■ **ASSIGNED TASK**
Reproduce all of the material, keeping each line intact.
★ ★ ★ ★ ★
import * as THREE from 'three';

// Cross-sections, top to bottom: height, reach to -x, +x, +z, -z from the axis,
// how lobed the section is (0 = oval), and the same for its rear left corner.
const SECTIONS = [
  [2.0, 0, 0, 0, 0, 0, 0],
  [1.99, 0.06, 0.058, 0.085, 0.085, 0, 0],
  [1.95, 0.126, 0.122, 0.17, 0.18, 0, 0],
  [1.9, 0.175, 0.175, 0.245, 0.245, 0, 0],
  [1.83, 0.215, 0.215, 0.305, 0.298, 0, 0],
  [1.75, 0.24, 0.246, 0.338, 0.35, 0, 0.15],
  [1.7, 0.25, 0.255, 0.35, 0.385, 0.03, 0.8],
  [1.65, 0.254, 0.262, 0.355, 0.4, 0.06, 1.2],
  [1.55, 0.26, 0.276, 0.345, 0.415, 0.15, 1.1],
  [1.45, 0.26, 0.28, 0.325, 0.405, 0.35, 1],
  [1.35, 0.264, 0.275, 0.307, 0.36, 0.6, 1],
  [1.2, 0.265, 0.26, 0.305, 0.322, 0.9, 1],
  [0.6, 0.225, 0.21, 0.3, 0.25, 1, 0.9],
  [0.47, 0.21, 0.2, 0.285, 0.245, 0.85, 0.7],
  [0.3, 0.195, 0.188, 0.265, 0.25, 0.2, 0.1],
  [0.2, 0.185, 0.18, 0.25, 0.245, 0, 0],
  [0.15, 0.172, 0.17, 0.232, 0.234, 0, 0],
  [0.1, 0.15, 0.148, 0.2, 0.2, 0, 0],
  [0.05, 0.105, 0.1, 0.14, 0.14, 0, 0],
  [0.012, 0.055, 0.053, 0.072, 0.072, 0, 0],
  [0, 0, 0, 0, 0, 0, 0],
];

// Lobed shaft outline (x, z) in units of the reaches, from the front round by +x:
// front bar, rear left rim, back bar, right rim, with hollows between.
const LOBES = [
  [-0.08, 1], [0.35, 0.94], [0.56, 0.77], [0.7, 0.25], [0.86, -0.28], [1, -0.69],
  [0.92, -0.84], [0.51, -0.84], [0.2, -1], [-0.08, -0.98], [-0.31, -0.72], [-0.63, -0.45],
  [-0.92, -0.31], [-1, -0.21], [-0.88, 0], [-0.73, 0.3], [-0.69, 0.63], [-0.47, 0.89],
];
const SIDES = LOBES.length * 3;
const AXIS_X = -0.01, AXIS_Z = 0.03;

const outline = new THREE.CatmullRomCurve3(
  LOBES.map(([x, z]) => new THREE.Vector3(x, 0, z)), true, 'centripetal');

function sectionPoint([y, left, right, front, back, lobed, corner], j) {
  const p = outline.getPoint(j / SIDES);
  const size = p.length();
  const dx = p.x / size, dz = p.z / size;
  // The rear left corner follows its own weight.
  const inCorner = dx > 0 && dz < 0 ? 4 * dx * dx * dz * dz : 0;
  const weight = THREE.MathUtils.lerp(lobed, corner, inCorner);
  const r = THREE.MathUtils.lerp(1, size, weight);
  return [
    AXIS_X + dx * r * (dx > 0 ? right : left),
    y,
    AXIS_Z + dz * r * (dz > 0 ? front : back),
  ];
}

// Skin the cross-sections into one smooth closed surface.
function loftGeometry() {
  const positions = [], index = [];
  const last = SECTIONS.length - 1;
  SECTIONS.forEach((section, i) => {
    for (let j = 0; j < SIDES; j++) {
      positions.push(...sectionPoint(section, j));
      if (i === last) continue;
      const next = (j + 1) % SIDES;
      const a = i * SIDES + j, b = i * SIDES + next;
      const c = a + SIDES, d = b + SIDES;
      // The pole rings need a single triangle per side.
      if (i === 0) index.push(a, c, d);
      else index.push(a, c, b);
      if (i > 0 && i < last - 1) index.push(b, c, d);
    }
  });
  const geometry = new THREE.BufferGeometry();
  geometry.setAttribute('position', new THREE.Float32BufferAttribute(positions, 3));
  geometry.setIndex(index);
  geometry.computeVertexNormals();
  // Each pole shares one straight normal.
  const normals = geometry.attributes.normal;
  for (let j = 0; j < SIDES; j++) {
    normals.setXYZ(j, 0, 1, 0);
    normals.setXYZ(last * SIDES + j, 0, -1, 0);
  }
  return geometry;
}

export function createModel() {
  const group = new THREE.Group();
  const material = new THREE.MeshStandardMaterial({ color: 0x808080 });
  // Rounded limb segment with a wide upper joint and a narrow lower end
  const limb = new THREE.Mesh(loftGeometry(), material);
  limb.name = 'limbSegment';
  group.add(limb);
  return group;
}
★ ★ ★ ★ ★
■ **EXERCISE ANSWER**
import * as THREE from 'three';

// Cross-sections, top to bottom: height, reach to -x, +x, +z, -z from the axis,
// how lobed the section is (0 = oval), and the same for its rear left corner.
const SECTIONS = [
  [2.0, 0, 0, 0, 0, 0, 0],
  [1.99, 0.06, 0.058, 0.085, 0.085, 0, 0],
  [1.95, 0.126, 0.122, 0.17, 0.18, 0, 0],
  [1.9, 0.175, 0.175, 0.245, 0.245, 0, 0],
  [1.83, 0.215, 0.215, 0.305, 0.298, 0, 0],
  [1.75, 0.24, 0.246, 0.338, 0.35, 0, 0.15],
  [1.7, 0.25, 0.255, 0.35, 0.385, 0.03, 0.8],
  [1.65, 0.254, 0.262, 0.355, 0.4, 0.06, 1.2],
  [1.55, 0.26, 0.276, 0.345, 0.415, 0.15, 1.1],
  [1.45, 0.26, 0.28, 0.325, 0.405, 0.35, 1],
  [1.35, 0.264, 0.275, 0.307, 0.36, 0.6, 1],
  [1.2, 0.265, 0.26, 0.305, 0.322, 0.9, 1],
  [0.6, 0.225, 0.21, 0.3, 0.25, 1, 0.9],
  [0.47, 0.21, 0.2, 0.285, 0.245, 0.85, 0.7],
  [0.3, 0.195, 0.188, 0.265, 0.25, 0.2, 0.1],
  [0.2, 0.185, 0.18, 0.25, 0.245, 0, 0],
  [0.15, 0.172, 0.17, 0.232, 0.234, 0, 0],
  [0.1, 0.15, 0.148, 0.2, 0.2, 0, 0],
  [0.05, 0.105, 0.1, 0.14, 0.14, 0, 0],
  [0.012, 0.055, 0.053, 0.072, 0.072, 0, 0],
  [0, 0, 0, 0, 0, 0, 0],
];

// Lobed shaft outline (x, z) in units of the reaches, from the front round by +x:
// front bar, rear left rim, back bar, right rim, with hollows between.
const LOBES = [
  [-0.08, 1], [0.35, 0.94], [0.56, 0.77], [0.7, 0.25], [0.86, -0.28], [1, -0.69],
  [0.92, -0.84], [0.51, -0.84], [0.2, -1], [-0.08, -0.98], [-0.31, -0.72], [-0.63, -0.45],
  [-0.92, -0.31], [-1, -0.21], [-0.88, 0], [-0.73, 0.3], [-0.69, 0.63], [-0.47, 0.89],
];
const SIDES = LOBES.length * 3;
const AXIS_X = -0.01, AXIS_Z = 0.03;

const outline = new THREE.CatmullRomCurve3(
  LOBES.map(([x, z]) => new THREE.Vector3(x, 0, z)), true, 'centripetal');

function sectionPoint([y, left, right, front, back, lobed, corner], j) {
  const p = outline.getPoint(j / SIDES);
  const size = p.length();
  const dx = p.x / size, dz = p.z / size;
  // The rear left corner follows its own weight.
  const inCorner = dx > 0 && dz < 0 ? 4 * dx * dx * dz * dz : 0;
  const weight = THREE.MathUtils.lerp(lobed, corner, inCorner);
  const r = THREE.MathUtils.lerp(1, size, weight);
  return [
    AXIS_X + dx * r * (dx > 0 ? right : left),
    y,
    AXIS_Z + dz * r * (dz > 0 ? front : back),
  ];
}

// Skin the cross-sections into one smooth closed surface.
function loftGeometry() {
  const positions = [], index = [];
  const last = SECTIONS.length - 1;
  SECTIONS.forEach((section, i) => {
    for (let j = 0; j < SIDES; j++) {
      positions.push(...sectionPoint(section, j));
      if (i === last) continue;
      const next = (j + 1) % SIDES;
      const a = i * SIDES + j, b = i * SIDES + next;
      const c = a + SIDES, d = b + SIDES;
      // The pole rings need a single triangle per side.
      if (i === 0) index.push(a, c, d);
      else index.push(a, c, b);
      if (i > 0 && i < last - 1) index.push(b, c, d);
    }
  });
  const geometry = new THREE.BufferGeometry();
  geometry.setAttribute('position', new THREE.Float32BufferAttribute(positions, 3));
  geometry.setIndex(index);
  geometry.computeVertexNormals();
  // Each pole shares one straight normal.
  const normals = geometry.attributes.normal;
  for (let j = 0; j < SIDES; j++) {
    normals.setXYZ(j, 0, 1, 0);
    normals.setXYZ(last * SIDES + j, 0, -1, 0);
  }
  return geometry;
}

export function createModel() {
  const group = new THREE.Group();
  const material = new THREE.MeshStandardMaterial({ color: 0x808080 });
  // Rounded limb segment with a wide upper joint and a narrow lower end
  const limb = new THREE.Mesh(loftGeometry(), material);
  limb.name = 'limbSegment';
  group.add(limb);
  return group;
}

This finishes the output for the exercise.